Infinity and God have been close bedfellows over the recent millennia of human thought. But this is James A. Lindsay's point. These two ideas are thought, mere concepts. Lindsay shows in a concise and readable manner that infinity is an abstraction, and shows that, in all likelihood, so is God, particularly if he has infinite properties. This book is about math. It is about God. It is about stressing the importance of not confusing these two ideas with reality. Never the twain shall meet. "A short and engaging read on the meeting of two huge ideas, infinity and God, that leaves us seeing both as abstract ideas that may have nothing to do with reality. Honest and accessible, Dot, Dot, Dot is a great little book to stretch your thinking." - Peter Boghossian, author of A Manual for Creating Atheists "Timely, important and very readable, this book pulls the rug from under theists' feet." - Jonathan MS Pearce, The Little Book of Unholy Questions "Read this to avoid making any more cardinal sins and learn how much math is an amazing human endeavor." - Aaron Adair, PhD, The Star of Bethlehem: A Skeptical View
How to Raise Moral, Ethical and Intelligent Children, Free from Religious Dogma
Author: Dan Arel
Publisher: Pitchstone Llc
Category: Family & Relationships

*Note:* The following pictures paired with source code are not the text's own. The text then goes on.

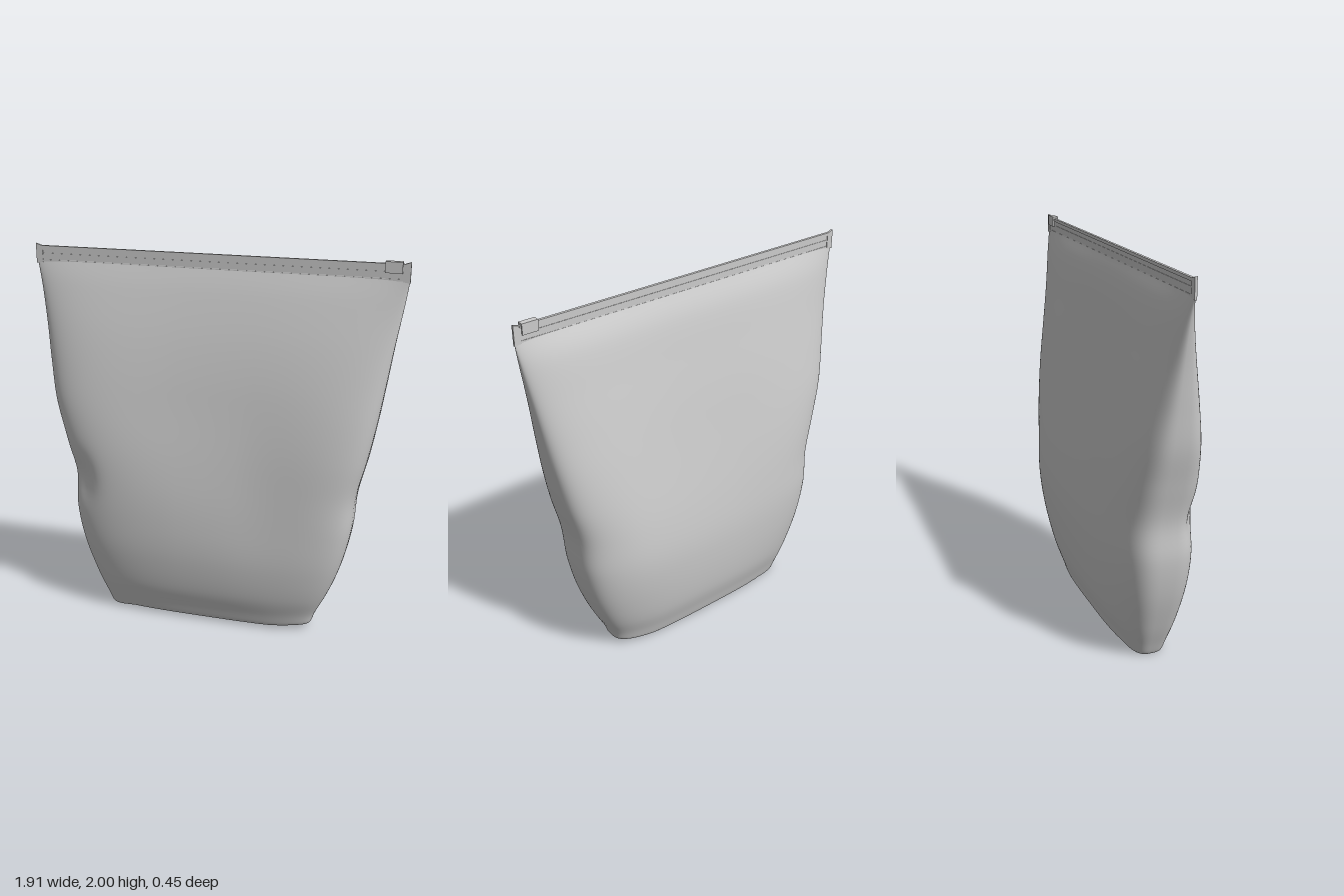
import * as THREE from 'three';

const SEAM_Z = 0.012;
const SEGMENTS = 112;
const STEPS = 72;

// Bag sections from mouth to base: y, right edge x, left edge x, back z, front z, squareness
const sections = [
  [1.92, -0.955, 0.95, 0.008, 0.016, 3],
  [1.8, -0.935, 0.933, -0.045, 0.062, 3],
  [1.6, -0.91, 0.9, -0.092, 0.122, 3.2],
  [1.4, -0.89, 0.87, -0.136, 0.168, 3.4],
  [1.2, -0.865, 0.838, -0.175, 0.202, 3.6],
  [1.0, -0.815, 0.8, -0.205, 0.224, 3.6],
  [0.8, -0.77, 0.753, -0.224, 0.232, 3.5],
  [0.6, -0.77, 0.735, -0.229, 0.228, 3.4],
  [0.4, -0.737, 0.69, -0.215, 0.215, 3.3],
  [0.2, -0.675, 0.617, -0.183, 0.18, 3.2],
  [0.07, -0.624, 0.563, -0.145, 0.138, 3.2],
  [0.015, -0.602, 0.545, -0.128, 0.12, 3.2],
  [0, -0.59, 0.535, -0.118, 0.11, 3.2],
];

const smooth = THREE.MathUtils.smoothstep;
const bump = (x, y, cx, cy, rx, ry) => Math.exp(-(((x - cx) / rx) ** 2) - ((y - cy) / ry) ** 2);

// Catmull-Rom blend of the section table, t in 0..1
function sectionAt(t) {
  const f = t * (sections.length - 1);
  const i = Math.min(Math.floor(f), sections.length - 2);
  const k = f - i;
  const at = (n) => sections[THREE.MathUtils.clamp(n, 0, sections.length - 1)];
  return sections[0].map((_, c) => {
    const a = at(i - 1)[c], b = at(i)[c], d = at(i + 1)[c], e = at(i + 2)[c];
    return b + 0.5 * k * (d - a + k * (2 * a - 5 * b + 4 * d - e + k * (3 * (b - d) + e - a)));
  });
}

// One point of the pillow-shaped section, with sagging panels and soft dents
function bagPoint(t, angle) {
  const [y, x0, x1, zBack, zFront, n] = sectionAt(t);
  const c = Math.cos(angle), s = Math.sin(angle);
  const u = Math.sign(c) * Math.abs(c) ** (2 / n);
  const v = Math.abs(s) ** (2 / n);
  const x = (x0 + x1) / 2 + u * (x1 - x0) / 2;
  const sag = 0.2 * smooth(y, 0.5, 1.3) * (1 - u * u) ** 2;
  let depth = (s > 0 ? zFront - SEAM_Z : SEAM_Z - zBack) * v * (1 - sag);
  if (s > 0) {
    depth *= 1 - 0.1 * bump(x, y, 0.3, 0.75, 0.3, 0.4) - 0.22 * bump(x, y, -0.72, 0.78, 0.08, 0.12);
  } else {
    depth *= 1 - 0.1 * bump(x, y, -0.15, 0.7, 0.4, 0.5) + 0.05 * bump(x, y, 0.5, 0.65, 0.18, 0.4);
  }
  const lift = 0.018 * smooth(x, -0.59, -0.42) + 0.014 * smooth(x, 0.3, 0.53);
  const lifted = y + lift * (1 - smooth(y, 0, 0.3));
  return [x, lifted, SEAM_Z + Math.sign(s) * depth];
}

function makeGeometry(positions, index) {
  const g = new THREE.BufferGeometry();
  g.setAttribute('position', new THREE.Float32BufferAttribute(positions, 3));
  g.setIndex(index);
  g.computeVertexNormals();
  return g;
}

function pouchGeometry() {
  const positions = [], index = [];
  for (let i = 0; i <= STEPS; i++) {
    for (let j = 0; j < SEGMENTS; j++) positions.push(...bagPoint(i / STEPS, (j / SEGMENTS) * Math.PI * 2));
  }
  for (let i = 0; i < STEPS; i++) {
    for (let j = 0; j < SEGMENTS; j++) {
      const a = i * SEGMENTS + j, b = i * SEGMENTS + ((j + 1) % SEGMENTS);
      index.push(a, b, a + SEGMENTS, b, b + SEGMENTS, a + SEGMENTS);
    }
  }
  return makeGeometry(positions, index);
}

// Base panel: strips joining the front and back halves of the last section
function baseGeometry() {
  const positions = [], index = [];
  const half = SEGMENTS / 2;
  for (let j = 0; j <= half; j++) {
    const a = (j / SEGMENTS) * Math.PI * 2;
    positions.push(...bagPoint(1, a), ...bagPoint(1, -a));
  }
  for (let j = 0; j < half; j++) {
    const f = j * 2;
    index.push(f, f + 1, f + 2, f + 1, f + 3, f + 2);
  }
  const g = makeGeometry(positions, index);
  // The strip order runs from +x to -x, so check that it faces down
  if (g.attributes.normal.getY(half) > 0) {
    g.setIndex(index.reverse());
    g.computeVertexNormals();
  }
  return g;
}

export function createModel() {
  const group = new THREE.Group();
  group.name = 'zipBag';
  const material = new THREE.MeshStandardMaterial({ color: 0xcccccc, roughness: 0.7 });
  const film = new THREE.MeshStandardMaterial({ color: 0xcccccc, roughness: 0.7, side: THREE.DoubleSide });

  const add = (name, geometry, mat = material) => {
    const mesh = new THREE.Mesh(geometry, mat);
    mesh.name = name;
    group.add(mesh);
    return mesh;
  };
  const box = (name, x0, x1, y0, y1, depth, z = SEAM_Z) =>
    add(name, new THREE.BoxGeometry(x1 - x0, y1 - y0, depth))
      .position.set((x0 + x1) / 2, (y0 + y1) / 2, z);

  // Filled pouch and its flat base
  add('pouch', pouchGeometry(), film);
  add('basePanel', baseGeometry(), film);

  // Flat mouth strip with raised zip tracks
  box('mouthStrip', -0.95, 0.945, 1.905, 1.985, 0.006);
  box('upperTrack', -0.925, 0.92, 1.974, 1.99, 0.014);
  box('middleTrack', -0.925, 0.92, 1.945, 1.952, 0.01);
  box('lowerTrack', -0.925, 0.92, 1.908, 1.918, 0.01);

  // Welded ends, flaring slightly up at the outer corners
  for (const side of [-1, 1]) {
    const outer = side < 0 ? -0.958 : 0.95;
    const inner = outer - side * 0.035;
    const weld = new THREE.Shape([
      new THREE.Vector2(outer, 1.9), new THREE.Vector2(outer, 2),
      new THREE.Vector2(inner, 1.988), new THREE.Vector2(inner, 1.905),
    ]);
    const geometry = new THREE.ExtrudeGeometry(weld, { depth: 0.012, bevelEnabled: false });
    geometry.translate(0, 0, SEAM_Z - 0.006);
    add(side < 0 ? 'rightWeld' : 'leftWeld', geometry);
  }

  // Slider: a cap riding over the track with two side cheeks
  box('sliderCap', 0.83, 0.912, 1.99, 2, 0.03);
  for (const side of [-1, 1]) {
    box(side < 0 ? 'sliderBackCheek' : 'sliderFrontCheek', 0.83, 0.912, 1.946, 1.992, 0.007, SEAM_Z + side * 0.0115);
  }
  return group;
}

One of the very few parenting books written specifically for the 1 in 5 Americans who lack a belief in God Parenting Without God is for parents who lack belief in a god and who are seeking guidance on raising freethinkers in a Christian-dominated nation. It will help parents give their children the tools to stand up to attempts at religious proselytization, whether by teachers, coaches, friends, or even other family members. It also offers advice on teaching children to question what others tell them and to reach their own conclusions based on evidence and reason. Above all, the book argues that parents should lead by example—both by speaking candidly about the importance of secularism and by living an openly secular life.